Three weeks before he sold his website for a reported $20 million, Product Hunt founder Ryan Hoover told Business Insider he was taking the "never say never" approach when it came to a sale.
"Founders will always say, 'We will never sell' -- but it's a very contextual question," Hoover told Business Insider's Lara O'Reilly on November 10.
"There's a number of things to think about, like times when selling to a certain acquirer can accelerate or de-risk. It's one of those things that any founder should evaluate but not get distracted by. Building a company with the intention to sell is often a bad idea."
Hoover's response was a harbinger.
At the time, he was already in talks about selling his three-year-old site, which had become the go-to destination for tech makers to launch their products and for Silicon Valley venture capitalists to spot new ideas. On Thursday, Hoover announced he had sold his company to AngelList, a site used by early-stage companies to attract talent and financing. Recode reported that the deal was valued at $20 million.
The company had previously raised about $7 million in venture funding from Andreessen Horowitz and a smattering of seed investors, including AngelList CEO Naval Ravikant. The two had kept in close contact as Product Hunt grew, but the talks changed in tenor in the past few months.
"This was somewhere around two to three months ago when some of those conversations talked about the future, and what we're looking towards," Hoover said. "When we think about what makes sense in long term, it helps accelerate those goals."
As Hoover forecast in his remarks to Business Insider in early November, he had started looking for acquirers who could "accelerate" or "de-risk" the business. Product Hunt had focused only on building its community of makers for the past three years and was exploring how to create a revenue source for the company. The only trickle of money into the company had been through affiliate links, but that wasn't really seen as revenue because it was so small, Hoover said.

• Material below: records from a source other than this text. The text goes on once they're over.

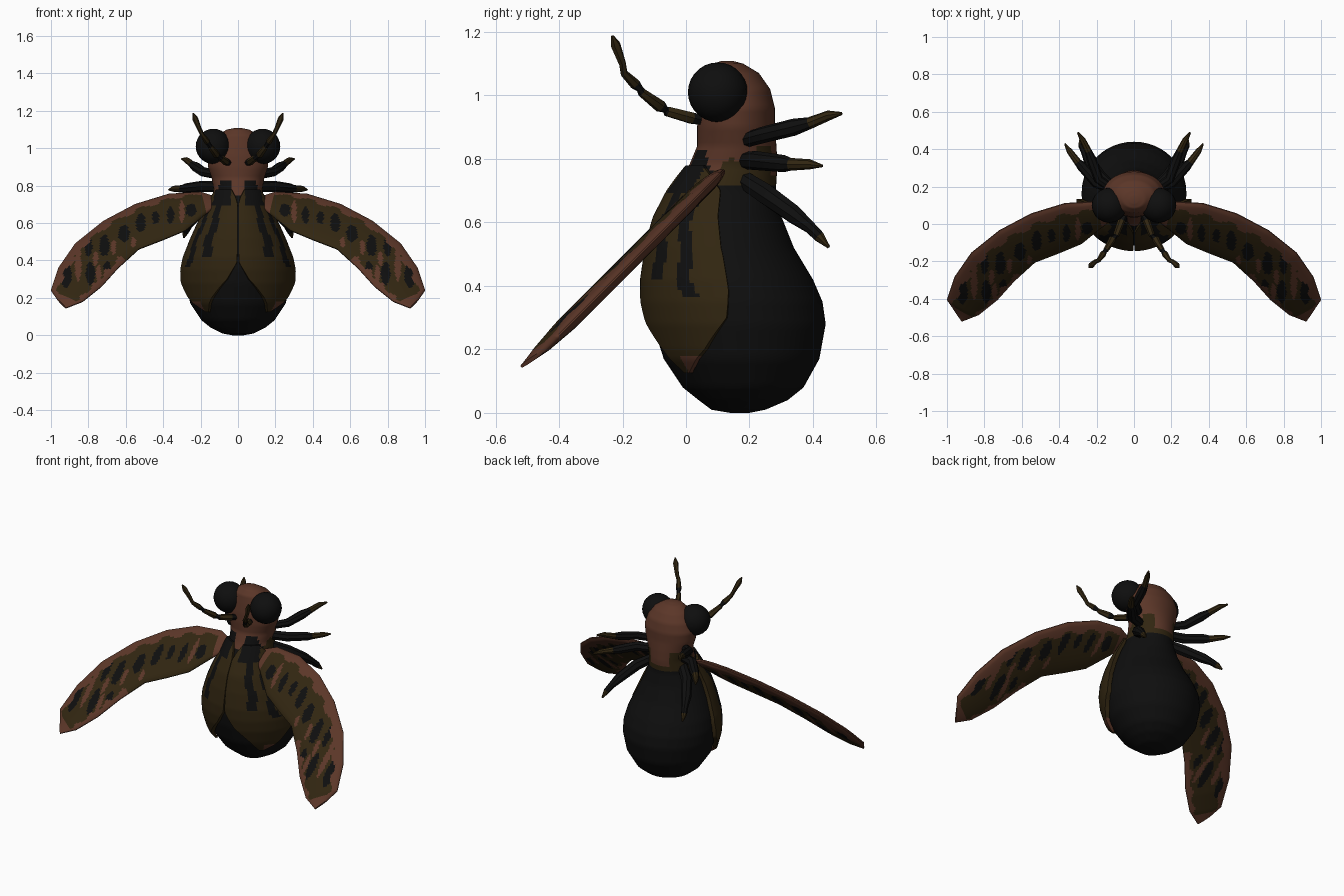
import bpy, bmesh, math
from mathutils import Vector

if "Cube" in bpy.data.objects:
    bpy.data.objects.remove(bpy.data.objects["Cube"])

# --- materials
def material(name, rgb):
    m = bpy.data.materials.new(name)
    m.diffuse_color = (*rgb, 1)
    m.use_nodes = True
    m.node_tree.nodes["Principled BSDF"].inputs["Base Color"].default_value = m.diffuse_color
    return m

MATS = [material("black", (0.0045, 0.0045, 0.0045)),
        material("dark_olive", (0.031, 0.019, 0.0055)),
        material("brown", (0.105, 0.037, 0.021))]
BLACK, OLIVE, BROWN = 0, 1, 2

# --- helpers
def finish(name, bm, colour):
    bmesh.ops.recalc_face_normals(bm, faces=bm.faces[:])
    for f in bm.faces:
        f.smooth = True
    for e in bm.edges:
        e.smooth = e.calc_face_angle(0) < 0.7
    me = bpy.data.meshes.new(name)
    bm.to_mesh(me)
    bm.free()
    for m in MATS:
        me.materials.append(m)
    ob = bpy.data.objects.new(name, me)
    bpy.context.collection.objects.link(ob)
    return ob

def loft(name, rings, colour):
    """Skin closed rings; colour(centre, ring, segment) picks the material."""
    bm = bmesh.new()
    rows = [[bm.verts.new(p) for p in r] for r in rings]
    n = len(rows[0])
    for i in range(len(rows) - 1):
        for j in range(n):
            k = (j + 1) % n
            f = bm.faces.new((rows[i][j], rows[i][k], rows[i + 1][k], rows[i + 1][j]))
            f.material_index = colour(f.calc_center_median(), i, j)
    for r, i in ((rows[0], 0), (rows[-1], len(rows) - 2)):
        f = bm.faces.new(r)
        f.material_index = colour(f.calc_center_median(), i, 0)
    return finish(name, bm, colour)

def lookup(table, z):
    """Linear interpolation of a table keyed by its first column."""
    z = min(max(z, table[0][0]), table[-1][0])
    for a, b in zip(table, table[1:]):
        if z <= b[0]:
            t = (z - a[0]) / (b[0] - a[0])
            return [p + (q - p) * t for p, q in zip(a[1:], b[1:])]

# --- body: height, front y, back y, half width
BODY = [(0, .14, .20, .03), (.01, .08, .25, .085), (.04, .04, .32, .145),
        (.08, -.01, .37, .195), (.17, -.07, .42, .255), (.28, -.105, .44, .28),
        (.35, -.115, .43, .28), (.42, -.115, .40, .265), (.52, -.10, .34, .225),
        (.62, -.075, .30, .18), (.70, -.04, .283, .145), (.78, .01, .288, .13),
        (.84, .035, .285, .14), (.90, .035, .28, .16), (.96, .04, .28, .165),
        (1.02, .05, .265, .145), (1.07, .06, .23, .11), (1.10, .085, .18, .06),
        (1.108, .11, .15, .02)]

def surface(z, a, off=0.0):
    """Point on the body at height z, angle a from the front, pushed out by off."""
    yf, yb, rx = lookup(BODY, z)
    return Vector(((rx + off) * math.sin(a),
                   (yf + yb) / 2 - ((yb - yf) / 2 + off) * math.cos(a), z))

def body_colour(c, i, j):
    if c.z < .72:
        return BLACK
    if c.y < .08:
        if c.z < .74 + abs(c.x) * .3 or (.035 < abs(c.x) < .1 and c.z < .825):
            return BLACK
        return BROWN
    edge = .765 + .4 * (c.y - .08) + .012 * math.sin(c.y * 60)
    if abs(c.x) < .07 and c.y > .2:
        edge = .75
    return OLIVE if c.z < edge else BROWN

heights = [a[0] + (b[0] - a[0]) * k / 5 for a, b in zip(BODY, BODY[1:]) for k in range(5)]
heights.append(BODY[-1][0])
loft("body", [[surface(z, 2 * math.pi * j / 48) for j in range(48)] for z in heights],
     body_colour)

# --- wing covers: height, inner angle, outer angle (degrees)
COVER = [(.125, 40, 45), (.15, 36, 53), (.20, 29, 66), (.30, 11, 83), (.39, 1, 87),
         (.50, .5, 88), (.70, .5, 86), (.74, 5, 72), (.78, 14, 52)]

def wing_cover(s):
    N, M = 60, 28
    rings = []
    for i in range(N + 1):
        z = .125 + (.78 - .125) * i / N
        a0, a1 = lookup(COVER, z)
        out = .03 if z < .6 else .03 - (z - .6) * .08
        if z < .2:
            out = .02 + (z - .125) * .13
        ring = []
        for off, order in ((out, range(M + 1)), (.004, range(M, -1, -1))):
            for j in order:
                p = surface(z, math.radians(a0 + (a1 - a0) * j / M), off)
                ring.append((p.x * s, p.y, p.z))
        rings.append(ring)

    def colour(c, i, j):
        yf, yb, rx = lookup(BODY, c.z)
        a = math.degrees(math.atan2(abs(c.x) / rx, ((yf + yb) / 2 - c.y) / ((yb - yf) / 2)))
        wob = 2 * math.sin(c.z * 40)
        if c.z < .18 and a > 45:
            return BROWN
        if c.z > .69 and 14 < a < 56:
            return BLACK
        if .42 < c.z < .72 and abs(a - 36 - wob) < 6:
            return BLACK
        if .37 < c.z < .70 and abs(a - 60 - wob) < 5.5:
            return BLACK
        return OLIVE
    loft("wing_cover_" + ("right" if s > 0 else "left"), rings, colour)

# --- wings: upper edge x, z and lower edge x, z from root to tip
WING = [(.12, .74, .12, .69), (.20, .765, .17, .65), (.37, .755, .28, .56),
        (.55, .70, .40, .51), (.72, .61, .53, .46), (.87, .49, .64, .36),
        (.96, .36, .73, .26), (1.0, .24, .83, .18), (.965, .19, .92, .145)]
# spots: x, z, half width, half height
BLACK_SPOTS = [(.25, .67, .03, .035), (.36, .645, .02, .045), (.44, .63, .02, .035),
               (.52, .60, .024, .05), (.61, .545, .03, .045), (.715, .48, .028, .055),
               (.80, .475, .02, .05), (.79, .33, .026, .06), (.92, .32, .033, .065),
               (.70, .37, .018, .03)]
BROWN_SPOTS = [(.855, .38, .018, .09), (.745, .33, .016, .05), (.665, .47, .014, .04),
               (.30, .66, .014, .06), (.76, .41, .014, .04), (.56, .50, .014, .025)]

def inside(c, spots):
    return any(((abs(c.x) - x) / w) ** 2 + ((c.z - z) / h) ** 2 < 1 for x, z, w, h in spots)

def wing(s):
    SUB, M = 14, 26
    table = [(k, *w) for k, w in enumerate(WING)]
    rings = []
    for i in range(SUB * (len(WING) - 1) + 1):
        u = i / SUB
        ux, uz, lx, lz = lookup(table, u)
        thick = .024 * min(1, .3 + u * .5, (8.3 - u) * .5)
        ring = []
        for side, order in ((-1, range(M + 1)), (1, range(M, -1, -1))):
            for j in order:
                v = j / M
                t = side * (.003 + thick * math.sqrt(4 * v * (1 - v)))
                x, z = ux + (lx - ux) * v, uz + (lz - uz) * v
                ring.append((s * x, z - .645 - .02 * v + t * .7, z - t * .7))
        rings.append(ring)

    def colour(c, i, j):
        u = i / SUB
        v = (j + .5) / M if j <= M else 1 - (j - M - .5) / M
        if u < 1.0 or u > 7.25 or v < .19 + .05 * math.sin(u * 8):
            return BROWN
        if u > 4.6 and v > .9 + .04 * math.sin(u * 9):
            return BROWN
        if inside(c, BLACK_SPOTS):
            return BLACK
        return BROWN if inside(c, BROWN_SPOTS) else OLIVE
    loft("wing_" + ("right" if s > 0 else "left"), rings, colour)

# --- jointed limbs: points with radii, one colour per piece
def limb(name, s, pts, colours, n=8):
    rings = []
    ps = [Vector((p[0] * s, p[1], p[2])) for p in pts]
    for i, p in enumerate(ps):
        d = (ps[min(i + 1, len(ps) - 1)] - ps[max(i - 1, 0)]).normalized()
        a = d.cross(Vector((0, 0, 1))).normalized()
        b = d.cross(a)
        r = pts[i][3]
        rings.append([p + r * (a * math.cos(2 * math.pi * j / n) + b * math.sin(2 * math.pi * j / n))
                      for j in range(n)])
    loft(name + ("_right" if s > 0 else "_left"), rings, lambda c, i, j: colours[i])

for s in (1, -1):
    wing_cover(s)
    wing(s)
    limb("upper_leg", s, [(.12, .19, .86, .024), (.19, .24, .875, .026), (.225, .34, .90, .027),
                          (.245, .39, .913, .019), (.275, .45, .937, .016), (.30, .49, .943, .005)],
         [BLACK, BLACK, BLACK, OLIVE, OLIVE])
    limb("middle_leg", s, [(.11, .19, .795, .028), (.20, .22, .795, .03), (.28, .31, .785, .027),
                           (.30, .33, .783, .02), (.345, .39, .783, .016), (.37, .43, .778, .004)],
         [BLACK, BLACK, BLACK, OLIVE, OLIVE])
    limb("lower_leg", s, [(.11, .19, .73, .03), (.18, .25, .69, .034), (.24, .34, .625, .03),
                          (.265, .39, .585, .02), (.28, .42, .555, .018), (.29, .45, .522, .005)],
         [BLACK, BLACK, BLACK, BLACK, OLIVE])
    # --- antenna
    limb("antenna", s, [(.045, .06, .92, .016), (.065, .02, .928, .02), (.095, -.06, .95, .017),
                        (.10, -.065, .955, .011), (.115, -.08, .965, .02), (.15, -.14, 1.01, .014),
                        (.155, -.145, 1.02, .011), (.165, -.16, 1.035, .017), (.19, -.195, 1.07, .012),
                        (.205, -.20, 1.10, .012), (.23, -.222, 1.16, .016), (.24, -.232, 1.188, .004)],
         [BLACK, OLIVE, BLACK, BLACK, OLIVE, BLACK, BLACK, OLIVE, OLIVE, OLIVE, OLIVE], 6)
    # --- eye
    bm = bmesh.new()
    bmesh.ops.create_uvsphere(bm, u_segments=20, v_segments=14, radius=.094)
    bmesh.ops.translate(bm, verts=bm.verts[:], vec=(s * .132, .10, 1.01))
    finish("eye_" + ("right" if s > 0 else "left"), bm, None)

Faced with building products from scratch to make money, Hoover realized the company would end up going head-to-head with AngelList to build things like job boards to connect creators and marketers with startups. Instead of going the DIY route, Hoover came to realize it would make more sense to connect the companies and accelerate their plans.
For sure, the acquisition relieves some of the pressure from Product Hunt to become a moneymaker, and in the short term, Hoover said, the company gets to remain focused on expanding its network.
"AngelList is not buying Product Hunt to start monetizing," Hoover said. "It's to help build the community."
To commemorate the acquisition, the company is inviting that community to a party in January to celebrate the occasion.
Signing the paperwork wasn't as ceremonious as he had expected. "The lawyers sent a Docusign over and it had a bunch of signatures. You click 'Sign, Sign, Sign,'" Hoover said with a laugh about the experience. Instead, the real fun and part of the early magic of Product Hunt will be when the followers of the site get to celebrate together.